-- -- Where do American religious leaders
stand on torture? Their deafening silence evokes memories
of the unconscionable behavior of German church leaders in
the 1930s and early 1940s.
Despite the hate whipped up by
administration propagandists against those it brands
Americans agree that torture should not be permitted.
Few seem aware, though, that although President George W.
Bush says he is against torture, he has openly declared
that our military and other interrogators may engage in
with military necessity."
For far too long, we have been acting
like "obedient Germans." Shall we continue to
avert our eyes – even as our mainstream media begin to
expose the "routine" torture conducted by U.S.
forces in Iraq, Afghanistan, and Guantanamo?
Senate Armed Forces Committee Chairman
John Warner took a strong rhetorical stand against torture
early last year after seeing the photos from Abu Ghraib.
Then he succumbed to strong political pressure to postpone
Senate hearings on the subject until after the November
2004 election. Those of us who live in Virginia might
probe our consciences on this. Shall we citizens of the
once-proud Old Dominion simply acquiesce while Sen. Warner
shirks his constitutional duty?
We have come a long way since Virginia
patriot Patrick Henry loudly insisted that the rack and
the screw were barbaric practices that must be left behind
in the Old World, or we are "lost
and undone." Can Americans from other states
consult their own consciences with respect to what justice
may require of them in denouncing torture as passionately
as the patriots who founded our nation?
On Sept. 24, The New York Times ran a detailed
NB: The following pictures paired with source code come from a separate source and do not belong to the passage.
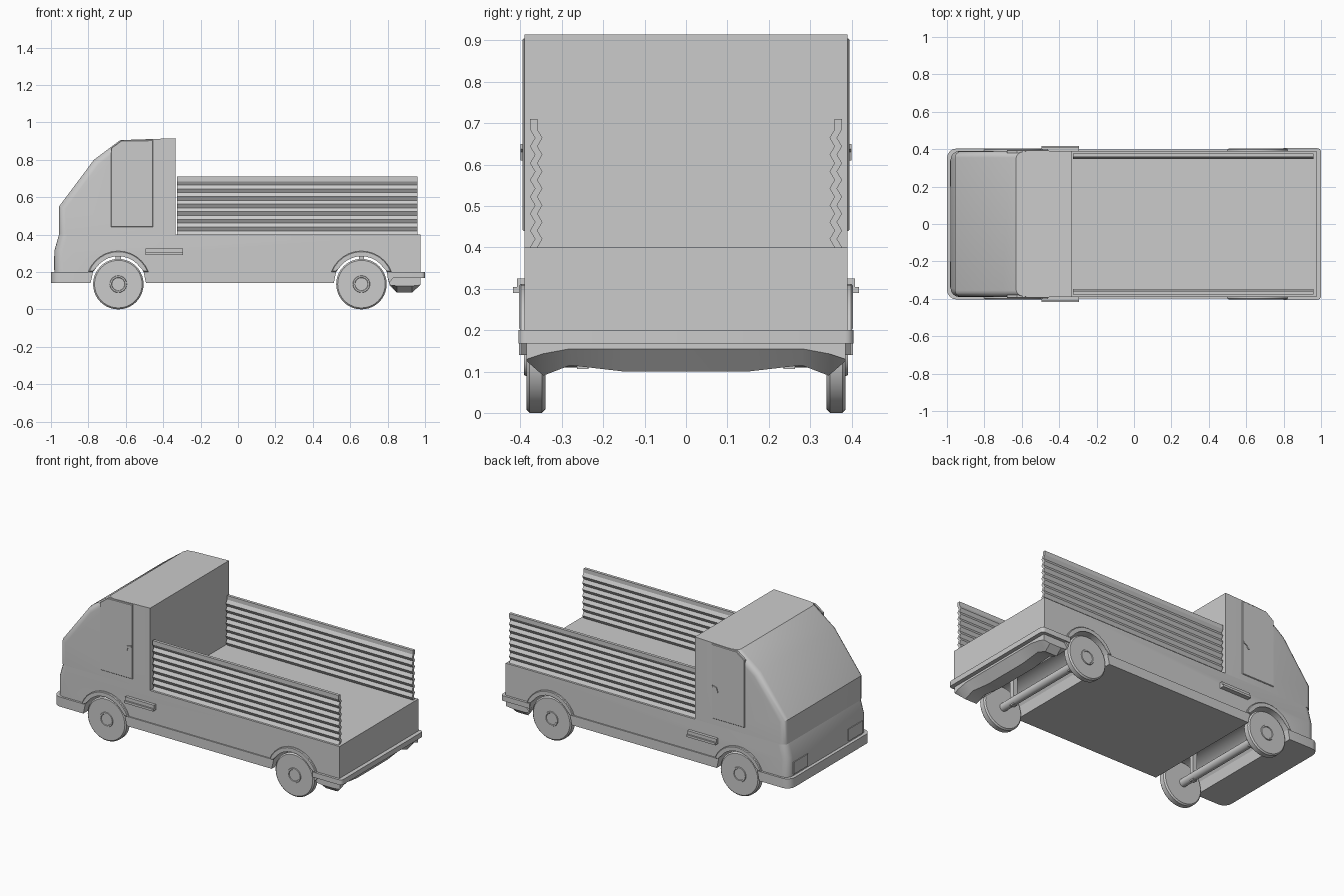
import bpy, bmesh, math
from mathutils import Vector

if "Cube" in bpy.data.objects:
    bpy.data.objects.remove(bpy.data.objects["Cube"])

WHEELS = (-0.64, 0.66)
AXLE_Z = 0.135


def finish(name, bm):
    bmesh.ops.recalc_face_normals(bm, faces=bm.faces)
    me = bpy.data.meshes.new(name)
    bm.to_mesh(me)
    bm.free()
    ob = bpy.data.objects.new(name, me)
    bpy.context.collection.objects.link(ob)
    bpy.ops.object.select_all(action='DESELECT')
    ob.select_set(True)
    bpy.context.view_layer.objects.active = ob
    bpy.ops.object.shade_smooth_by_angle(angle=math.radians(30))
    return ob


def loft(name, rings, bevel=0.0, pick=None, segs=4):
    """Closed skin through equal rings; pick(mid) chooses cap edges to round."""
    bm = bmesh.new()
    vs = [[bm.verts.new(p) for p in r] for r in rings]
    n = len(vs[0])
    for a, b in zip(vs, vs[1:]):
        for i in range(n):
            j = (i + 1) % n
            bm.faces.new((a[i], a[j], b[j], b[i]))
    caps = [bm.faces.new(vs[0]), bm.faces.new(vs[-1])]
    if bevel:
        edges = {e for f in caps for e in f.edges
                 if pick is None or pick((e.verts[0].co + e.verts[1].co) / 2)}
        bmesh.ops.bevel(bm, geom=list(edges), offset=bevel, segments=segs,
                        profile=0.5, affect='EDGES')
    return finish(name, bm)


def side_prism(name, pts, y0, y1, **kw):
    return loft(name, [[(x, y, z) for x, z in pts] for y in (y0, y1)], **kw)


def box(name, x, y, z, **kw):
    return side_prism(name, [(x[0], z[0]), (x[1], z[0]), (x[1], z[1]), (x[0], z[1])], *y, **kw)


def arc(cx, r, base=0.2, cz=0.14, n=12):
    t = math.asin((base - cz) / r)
    return [(cx + r * math.cos(a), cz + r * math.sin(a))
            for a in (math.pi - t - (math.pi - 2 * t) * i / n for i in range(n + 1))]


def turned(name, cx, profile, n=40):
    """Lathe of (radius, y) pairs around a wheel axis."""
    loft(name, [[(cx + r * math.cos(2 * math.pi * i / n), y,
                  AXLE_Z + r * math.sin(2 * math.pi * i / n)) for i in range(n)]
                for r, y in profile])


# Lower body with wheel arches cut right through
R = 0.148
body = [(-0.957, 0.40), (-0.98, 0.32), (-0.98, 0.20)]
for cx in WHEELS:
    body += arc(cx, R)
body += [(0.975, 0.20), (0.975, 0.40)]
side_prism("lower_body", body, -0.39, 0.39, bevel=0.045, pick=lambda m: m.x < -0.95)

# Skirt and bumpers in three lengths between the arches
h = math.sqrt(R * R - 0.06 ** 2)
f, r = WHEELS
side_prism("front_bumper", [(-1, 0.14), (f - R, 0.14), (f - h, 0.20), (-1, 0.20)],
           -0.403, 0.403, bevel=0.05, pick=lambda m: m.x < -0.99)
side_prism("side_skirt", [(f + R, 0.14), (r - R, 0.14), (r - h, 0.20), (f + h, 0.20)],
           -0.398, 0.398)
side_prism("rear_skirt", [(r + R, 0.14), (0.83, 0.17), (0.97, 0.17), (0.97, 0.20), (r + h, 0.20)],
           -0.398, 0.398)
box("rear_bumper", (0.80, 1.0), (-0.405, 0.405), (0.168, 0.20),
    bevel=0.02, pick=lambda m: m.x > 0.99)

# Tapered valance under the tail
half = [(0.385, 0.13, 0.125), (0.345, 0.143, 0.09), (0.28, 0.155, 0.115), (0.15, 0.155, 0.10)]
sections = [(-y, a, b) for y, a, b in half] + half[::-1]
loft("rear_valance", [[(0.80, y, 0.17), (0.975, y, 0.17), (0.975, y, a),
                       (0.93, y, b), (0.85, y, b), (0.81, y, a)] for y, a, b in sections])

# Cab shell
side_prism("cab", [(-0.957, 0.40), (-0.957, 0.55), (-0.77, 0.80), (-0.63, 0.905),
                   (-0.335, 0.915), (-0.335, 0.40)], -0.39, 0.39,
           bevel=0.035, pick=lambda m: m.x < -0.65 and m.z > 0.42)

# Wavy wall cross-section, shared by both cargo walls
steps = 28
wave = []
for i in range(steps + 1):
    z = 0.40 + 0.285 * i / steps
    wave.append((0.362 + 0.006 * math.cos(2 * math.pi * i / 4), z))
wave.append((wave[-1][0], 0.71))
wall = [(y - 0.009, z) for y, z in wave] + [(y + 0.009, z) for y, z in reversed(wave)]

for s, side in ((-1, "right"), (1, "left")):
    # Cargo wall
    loft(side + "_cargo_wall", [[(x, s * y, z) for y, z in wall] for x in (-0.327, 0.96)])
    # Door panel and handle
    side_prism(side + "_door", [(-0.68, 0.44), (-0.455, 0.44), (-0.455, 0.905),
                                (-0.625, 0.902), (-0.68, 0.862)], s * 0.38, s * 0.395,
               bevel=0.003, pick=lambda m: abs(m.y) > 0.39, segs=1)
    side_prism(side + "_door_handle", [(-0.50, 0.61), (-0.49, 0.61), (-0.483, 0.63),
                                       (-0.46, 0.638), (-0.46, 0.65), (-0.49, 0.642)],
               s * 0.39, s * 0.40)
    # Side trim block with a thin outer lip
    box(side + "_side_trim", (-0.495, -0.295), (s * 0.38, s * 0.408), (0.29, 0.325))
    box(side + "_side_trim_lip", (-0.495, -0.295), (s * 0.40, s * 0.418), (0.29, 0.304))
    # Headlight
    box(side + "_headlight", (-0.985, -0.96), (s * 0.20, s * 0.34), (0.21, 0.285))
    for cx, end in zip(WHEELS, ("front", "rear")):
        tag = side + "_" + end
        # Arch flare
        side_prism(tag + "_arch_flare", arc(cx, 0.172) + arc(cx, R)[::-1], s * 0.38, s * 0.403,
                   bevel=0.004, pick=lambda m: abs(m.y) > 0.4, segs=1)
        # Wheel with raised hub
        turned(tag + "_wheel", cx, [(0.127, s * 0.34), (0.135, s * 0.348),
                                    (0.135, s * 0.378), (0.127, s * 0.386)])
        turned(tag + "_hub", cx, [(0.048, s * 0.38), (0.044, s * 0.391),
                                  (0.036, s * 0.391), (0.034, s * 0.387)], 24)
        # Suspension strut
        box(tag + "_strut", (cx - 0.014, cx + 0.014), (s * 0.236, s * 0.264), (0.106, 0.295))

# Axles
for cx, end in zip(WHEELS, ("front", "rear")):
    turned(end + "_axle", cx, [(0.025, -0.345), (0.025, 0.345)], 20)
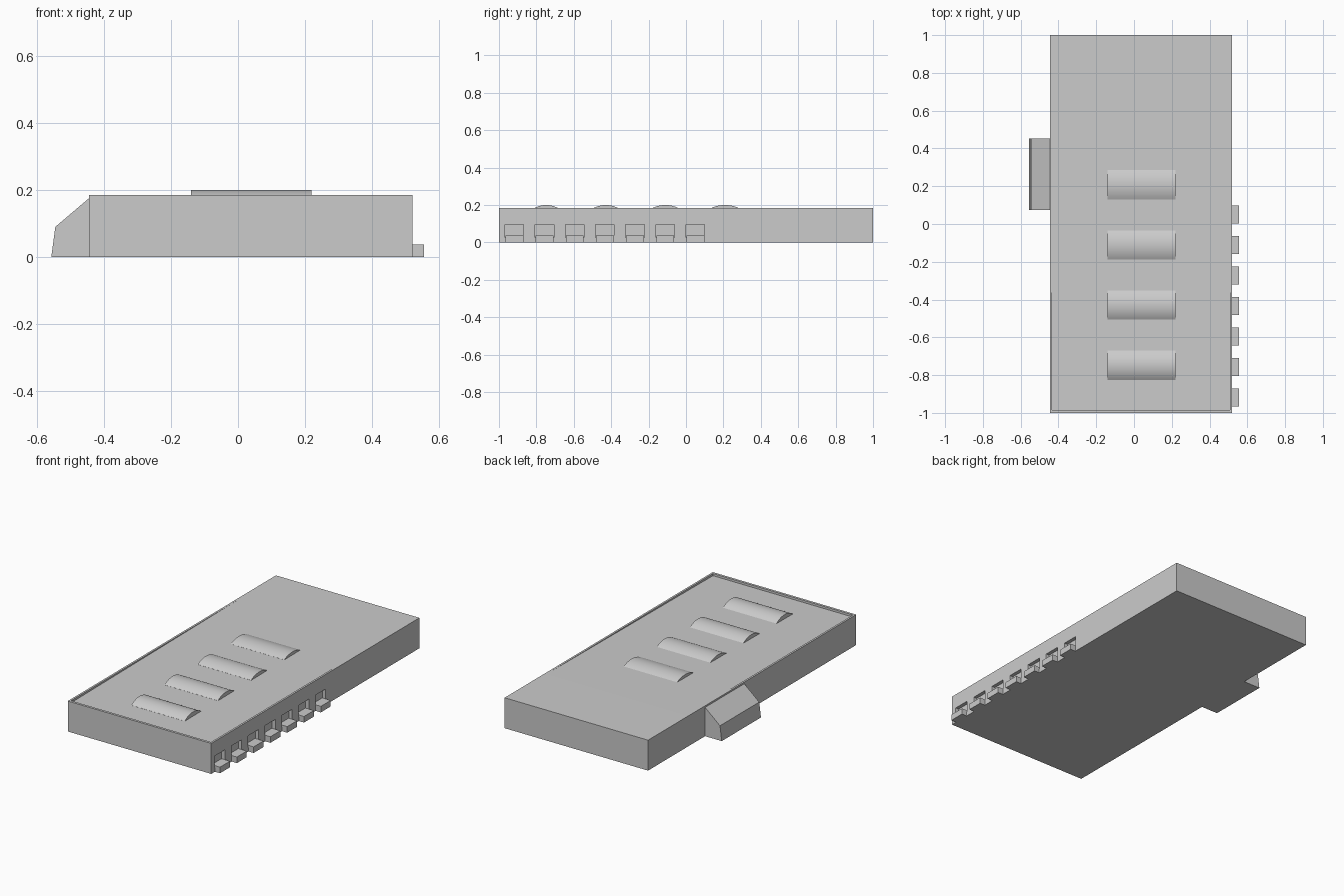
import bpy, bmesh, math

if "Cube" in bpy.data.objects:
    bpy.data.objects.remove(bpy.data.objects["Cube"])


def finish(name, bm):
    bmesh.ops.recalc_face_normals(bm, faces=bm.faces)
    mesh = bpy.data.meshes.new(name)
    bm.to_mesh(mesh)
    bm.free()
    obj = bpy.data.objects.new(name, mesh)
    bpy.context.collection.objects.link(obj)
    return obj


def prism(name, pts, axis, lo, hi):
    """Extrude a profile along x (points y,z) or y (points x,z)."""
    bm = bmesh.new()
    place = (lambda a, b: (lo, a, b)) if axis == 'x' else (lambda a, b: (a, lo, b))
    face = bm.faces.new([bm.verts.new(place(a, b)) for a, b in pts])
    new = bmesh.ops.extrude_face_region(bm, geom=[face])['geom']
    verts = [g for g in new if isinstance(g, bmesh.types.BMVert)]
    d = hi - lo
    bmesh.ops.translate(bm, verts=verts, vec=(d, 0, 0) if axis == 'x' else (0, d, 0))
    return finish(name, bm)


def box(name, x0, x1, y0, y1, z0, z1):
    return prism(name, [(y0, z0), (y1, z0), (y1, z1), (y0, z1)], 'x', x0, x1)


def cut(target, cutter):
    cutter.hide_render = True
    cutter.hide_viewport = False
    mod = target.modifiers.new(cutter.name, 'BOOLEAN')
    mod.operation = 'DIFFERENCE'
    mod.solver = 'EXACT'
    mod.object = cutter
    bpy.context.view_layer.objects.active = target
    bpy.ops.object.modifier_apply(modifier=mod.name)
    bpy.data.objects.remove(cutter)


LEFT, RIGHT, TOP = -0.445, 0.52, 0.185

# Main hall, with a gently sloping roof sunk behind a thin parapet
hall = box("warehouse_hall", LEFT, RIGHT, -1, 1, 0, TOP)
cut(hall, prism("roof_cutter", [(-0.985, 0.172), (0.65, TOP + 0.0003),
                                (0.65, 0.25), (-0.985, 0.25)],
                'x', LEFT + 0.012, RIGHT - 0.012))

# Loading bays: recessed doorway and projecting dock platform
for i in range(7):
    y = -0.918 + i * 0.1613
    cut(hall, box(f"door_cutter_{i}", RIGHT - 0.022, RIGHT + 0.05,
                  y - 0.05, y + 0.05, 0.025, 0.096))
    box(f"dock_platform_{i}", RIGHT - 0.023, 0.555, y - 0.047, y + 0.048, 0, 0.037)

# Curved skylights across the roof
for i in range(4):
    yc = -0.747 + i * 0.3185
    base = 0.172 + (yc + 0.985) * 0.008
    half, rise = 0.078, 0.2 - base
    r = (half ** 2 + rise ** 2) / (2 * rise)
    a = math.asin(half / r)
    arc = [(yc + r * math.sin(t), 0.2 - r + r * math.cos(t))
           for t in (a - 2 * a * k / 12 for k in range(13))]
    pts = [(yc - half, base - 0.008)] + arc[::-1] + [(yc + half, base - 0.008)]
    sky = prism(f"skylight_{i}", pts, 'x', -0.14, 0.22)
    bpy.ops.object.select_all(action='DESELECT')
    sky.select_set(True)
    bpy.context.view_layer.objects.active = sky
    bpy.ops.object.shade_smooth_by_angle(angle=math.radians(30))

# Entrance annex with slanted roof on the left side
prism("entrance_annex", [(LEFT + 0.003, 0), (-0.557, 0), (-0.545, 0.09),
                         (LEFT, 0.175), (LEFT + 0.003, 0.175)], 'y', 0.075, 0.452)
report regarding the kinds of "routine"
torture that U.S. servicemen and women have been ordered
to carry out. This week's Time also has an article
on the use of torture by U.S. forces in Iraq, Afghanistan,
Those two articles are based on a new
report from Human Rights Watch, a report that relies
heavily on the testimony of a West Point graduate, an Army
captain who has had the courage to speak out. A Pentagon
spokesman has dismissed the report as "another
predictable report by an organization trying to advance an
agenda through the use of distortion and errors of
fact." Judge for yourselves; the report can be found here.
Grim but required reading.
History, even recent history,
demonstrates once again that absolute power corrupts
absolutely. See if you can guess the author of the
"In this land that has inherited
through our forebears the noblest understandings of the
rule of law, our government has deliberately chosen the
way of barbarism. …
"There is a price to be paid for
the right to be called a civilized nation. That price can
be paid in only one currency – the currency of human
rights. … When this currency is devalued, a nation
chooses the company of the world's dictatorships and
banana republics. I indict this government for the crime
of taking us into that shady fellowship.
"The rule of law says that cruel
and inhuman punishment is beneath the dignity of a
civilized state. But to prisoners we say, 'We will hold
you where no one can hear your screams.' When I used the
word 'barbarism,' this is what I meant. The entire policy
stands condemned by the methods used to pursue it.
"We send a message to the jailers,
interrogators, and those who make such practices possible
and permissible: 'Power is a fleeting thing. One day your
souls will be required of you.'"
- Bishop Peter Storey, Central Methodist
Mission, Johannesburg, June 1981
I asked a Muslim friend recently what
the Koran says about torture. After consulting an imam,
she reported that the Koran does not address the subject
because the Koran deals only "with human
behavior." Do not we of the Judeo-Christian tradition
also reject torture as inhuman and never morally
The various rationalizations for torture
do not bear close scrutiny. Intelligence specialists
concede that the information acquired by torture cannot be
considered reliable. Our own troops are brutalized when
they follow orders to brutalize. And they are exposed to
much greater risk when captured. Our country becomes a
pariah among nations. Above all, torture is simply wrong.
It falls into the same category of evil as slavery and
rape. Torture is inhuman and immoral, whether or not our
bishops and rabbis can summon the courage to name it so.
It Is Up to Us
By keeping their tongue-tied heads way
down, our religious leaders have forfeited the moral
authority with which they otherwise could speak. They end
up playing the role of Hitler's Reichsbishops, who
supported – or at least acquiesced in – the policies
and methods of the Third Reich.
Many American men and women – Jews,
Christians, Muslims of the Abrahamic tradition – have
learned not to depend on clergy leaders who bless the
Empire. The inescapable conclusion is, as popular
theologian Annie Dillard reminds us, "There is only
us; there never has been any other."
The question is this: Are we are up to
the challenge of confronting the evil of torture, or shall
we prove Patrick Henry right? Is our country about to be
"lost and undone?"
Ray McGovern is co-founder of Veteran Intelligence Professionals for Sanity and lives in Virginia.